It’s hard to overstate oysters’ importance to the state’s economy, ecology and culture. Louisiana produces 55 percent of the total oysters harvested in the Gulf of Mexico, and a full one-third of the U.S. total. Their beds provide shelter and food for countless Gulf marine species. They support thousands of jobs related to the state’s commercial fishing industry, and feed millions of customers coming to Louisiana for a taste of our famous seafood. There are families in Louisiana who have been oystering for generations, and books and documentaries that testify to Louisiana’s connection to this humble mollusk. Put simply, oysters are part of Louisianians’ DNA.

They are also becoming big business. A wide-ranging 2014 New York Times article cited the growing popularity of oyster bars nationwide, with new restaurants popping up on both coasts and throughout the heartland. Bob Rheault, executive director of the East Coast Shellfish Growers Association, cited a doubling of oyster production in just the past five years. The appearance of newer seafood-centric restaurants in Louisiana such as Sac-a-lait, Peche and Borgne, all of which serve a variety of raw oysters, is no coincidence. This delicacy on the half shell is enjoying its time in the national spotlight.

That’s the good news. The bad is that the coastal communities and estuaries that support (and are supported by) oystering worldwide are under threat from natural and man-made changes that have resulted in the loss of 85 percent of the world’s oyster beds.

Coastal erosion and storm surges particularly are affecting Louisiana’s coast, and the OysterBreak helps slow the effects of both. It’s a steel-reinforced cylinder made with concrete and an oyster substrate that attracts spat (literally, baby oysters). The OysterBreak’s texture allows the spat to bond and grow quickly, which means predators such as crabs have less chance of eating them. The OysterBreak’s hollow body also attracts fish that hide from predators, breed and set up homes inside the Lego-type structure. 

Then there’s the matter of scalability. These units can be stacked, added onto and customized to fit any environment. Once established, the oysters grow naturally to create a thick wall of shell that hardens and proliferates faster than the sea level can rise.

The idea came to Ortego more than a decade ago, when he was a student at Louisiana State University. “It was a challenge to a student group to come up with an engineered way of growing oysters,” he says. He got together with colleagues to develop what would eventually become the OysterBreak, and gradually became more serious about making it a viable business.

Ortego’s pitches turned into projects. In 2010, The Nature Conservancy contracted Wayfarer Environmental Technology (who builds the OysterBreak) to install units at Vermilion Bay. That initial contract led to two more expansions. During that time, the company received an order of 1,200 OysterBreaks from the Coastal Protection and Restoration Authority and NOAA Fisheries, to be dropped in the waters off the coast of Cameron Parish.
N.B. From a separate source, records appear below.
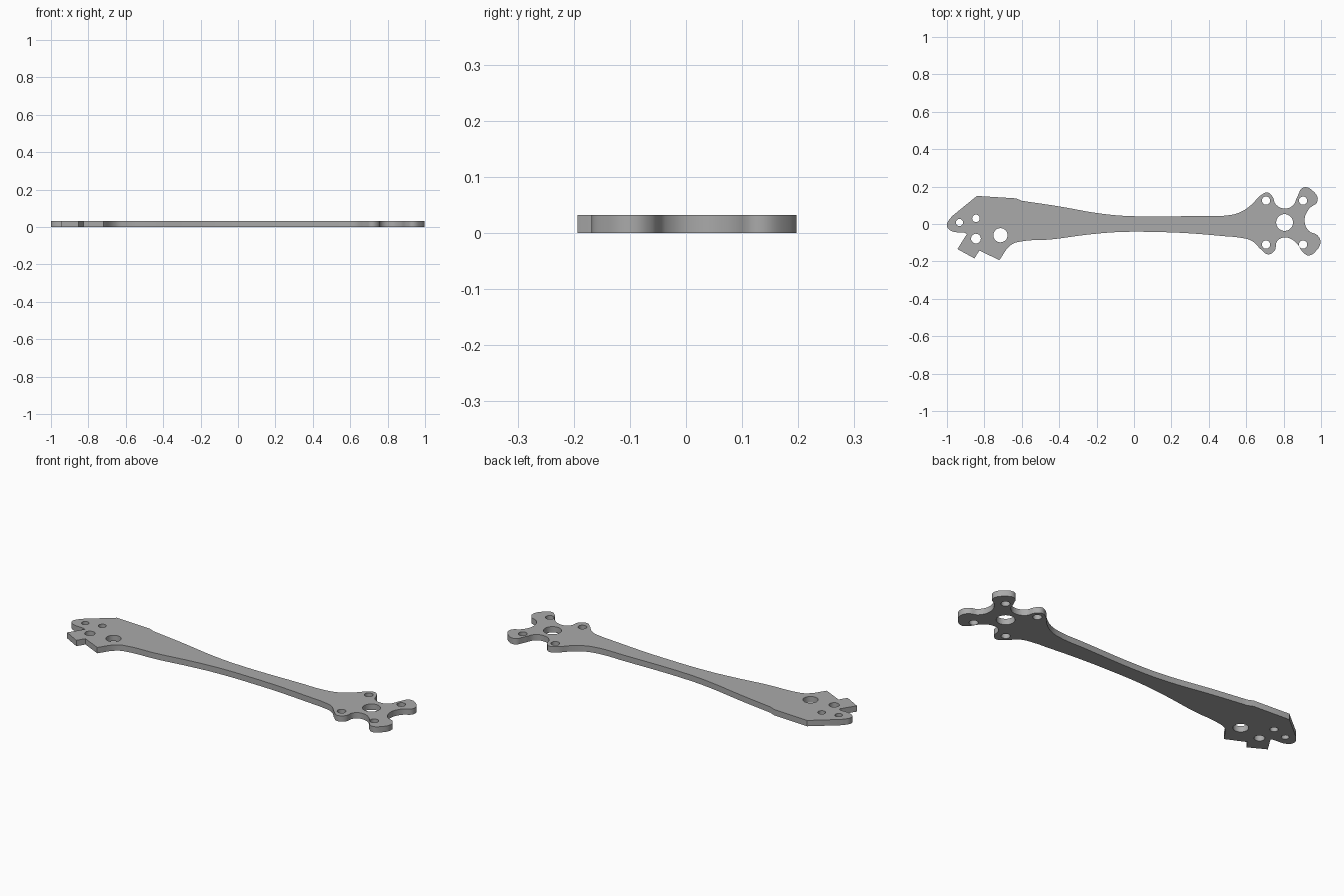
import bpy
import bmesh
import math

THICKNESS = 0.032

default_cube = bpy.data.objects.get("Cube")
if default_cube:
    bpy.data.objects.remove(default_cube, do_unlink=True)


def make_material(name, grey):
    material = bpy.data.materials.new(name)
    material.use_nodes = True
    colour = (grey, grey, grey, 1)
    material.diffuse_color = colour
    material.node_tree.nodes["Principled BSDF"].inputs["Base Color"].default_value = colour
    return material


def add_outline(curve, sections):
    """Closed outline from (handle type, points) sections: AUTO flows, VECTOR is a corner."""
    knots = [(kind, point) for kind, points in sections for point in points]
    spline = curve.splines.new("BEZIER")
    spline.bezier_points.add(len(knots) - 1)
    spline.use_cyclic_u = True
    spline.resolution_u = 6
    for knot, (kind, (x, y)) in zip(spline.bezier_points, knots):
        knot.co = (x, y, 0)
        knot.handle_left_type = knot.handle_right_type = kind


def add_hole(curve, x, y, radius, sides=28):
    """Round hole cut through the filled plate."""
    spline = curve.splines.new("POLY")
    spline.points.add(sides - 1)
    spline.use_cyclic_u = True
    for i, point in enumerate(spline.points):
        angle = math.tau * i / sides
        point.co = (x + radius * math.cos(angle), y + radius * math.sin(angle), 0, 1)


# Parts of the outline, running clockwise from the pointed root
root_tip = [(-0.975, 0.04), (-0.84, 0.15), (-0.63, 0.137), (-0.6, 0.124)]
back_edge = [(-0.4, 0.094), (-0.18, 0.056), (-0.04, 0.043), (0.35, 0.043), (0.5, 0.046)]
motor_mount = [
    (0.57, 0.064), (0.63, 0.105), (0.68, 0.155), (0.715, 0.168), (0.74, 0.147),
    (0.758, 0.105), (0.805, 0.083), (0.85, 0.1), (0.875, 0.15), (0.905, 0.195),
    (0.955, 0.178), (0.982, 0.125), (0.935, 0.08), (0.912, 0.02), (0.935, -0.037),
    (0.98, -0.06), (0.997, -0.095), (0.975, -0.142), (0.933, -0.168), (0.903, -0.15),
    (0.867, -0.1), (0.81, -0.072), (0.767, -0.09), (0.75, -0.145), (0.715, -0.162),
    (0.68, -0.137), (0.63, -0.09), (0.565, -0.073),
]
front_edge = [(0.48, -0.065), (0.3, -0.05), (0.13, -0.043), (-0.08, -0.043),
              (-0.24, -0.056), (-0.45, -0.083), (-0.6, -0.093), (-0.655, -0.11)]
root_teeth = [(-0.72, -0.193), (-0.827, -0.142), (-0.853, -0.184), (-0.944, -0.134),
              (-0.893, -0.053), (-0.905, -0.047)]
root_nose = [(-0.985, -0.032), (-1, -0.004)]

plate = bpy.data.curves.new("arm_outline", "CURVE")
plate.dimensions = "2D"
plate.fill_mode = "BOTH"
plate.extrude = THICKNESS / 2
add_outline(plate, [
    ("VECTOR", root_tip), ("AUTO", back_edge), ("AUTO", motor_mount),
    ("AUTO", front_edge), ("VECTOR", root_teeth), ("AUTO", root_nose),
])

# Motor shaft hole with four screw holes around it
add_hole(plate, 0.805, 0.008, 0.045)
for x in (0.706, 0.904):
    for y in (-0.11, 0.125):
        add_hole(plate, x, y, 0.022)

# Clamp holes in the root
for x, y, radius in ((-0.933, 0.008, 0.019), (-0.845, 0.03, 0.02),
                     (-0.845, -0.078, 0.026), (-0.714, -0.06, 0.038)):
    add_hole(plate, x, y, radius)

# Turn the filled outline into one welded mesh resting on the ground
source = bpy.data.objects.new("outline_helper", plate)
bpy.context.collection.objects.link(source)
bpy.context.view_layer.update()
evaluated = source.evaluated_get(bpy.context.evaluated_depsgraph_get())
mesh = bpy.data.meshes.new_from_object(evaluated)
bpy.data.objects.remove(source, do_unlink=True)

bm = bmesh.new()
bm.from_mesh(mesh)
bmesh.ops.remove_doubles(bm, verts=bm.verts, dist=0.0001)
bmesh.ops.translate(bm, verts=bm.verts, vec=(0, 0, THICKNESS / 2))
bmesh.ops.recalc_face_normals(bm, faces=bm.faces)
bm.to_mesh(mesh)
bm.free()

mesh.materials.clear()
mesh.materials.append(make_material("plain grey", 0.4))
arm = bpy.data.objects.new("arm_plate", mesh)
bpy.context.collection.objects.link(arm)
bpy.ops.object.select_all(action="DESELECT")
arm.select_set(True)
bpy.context.view_layer.objects.active = arm
bpy.ops.object.shade_smooth_by_angle(angle=math.radians(30))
Today you’ll find them in the waters near St. Bernard, Plaquemines and St. Mary parishes as well.

In 2014, during New Orleans Entrepreneur Week, an annual event that brings new businesses and investors together, ORA Estuaries won the Water Challenge business pitch competition, whose $50,000 prize was just part of the validation Ortego’s received for his efforts.

Looking ahead, the engineer wants to scale up what ORA Estuaries is currently doing, finding bigger challenges and laying down more OysterBreaks. “It’s not just exciting as a business, but seeing our work positively and measurably impacting water quality and reducing tidal flooding in communities—that’s where we’re trying to go,” Ortego says.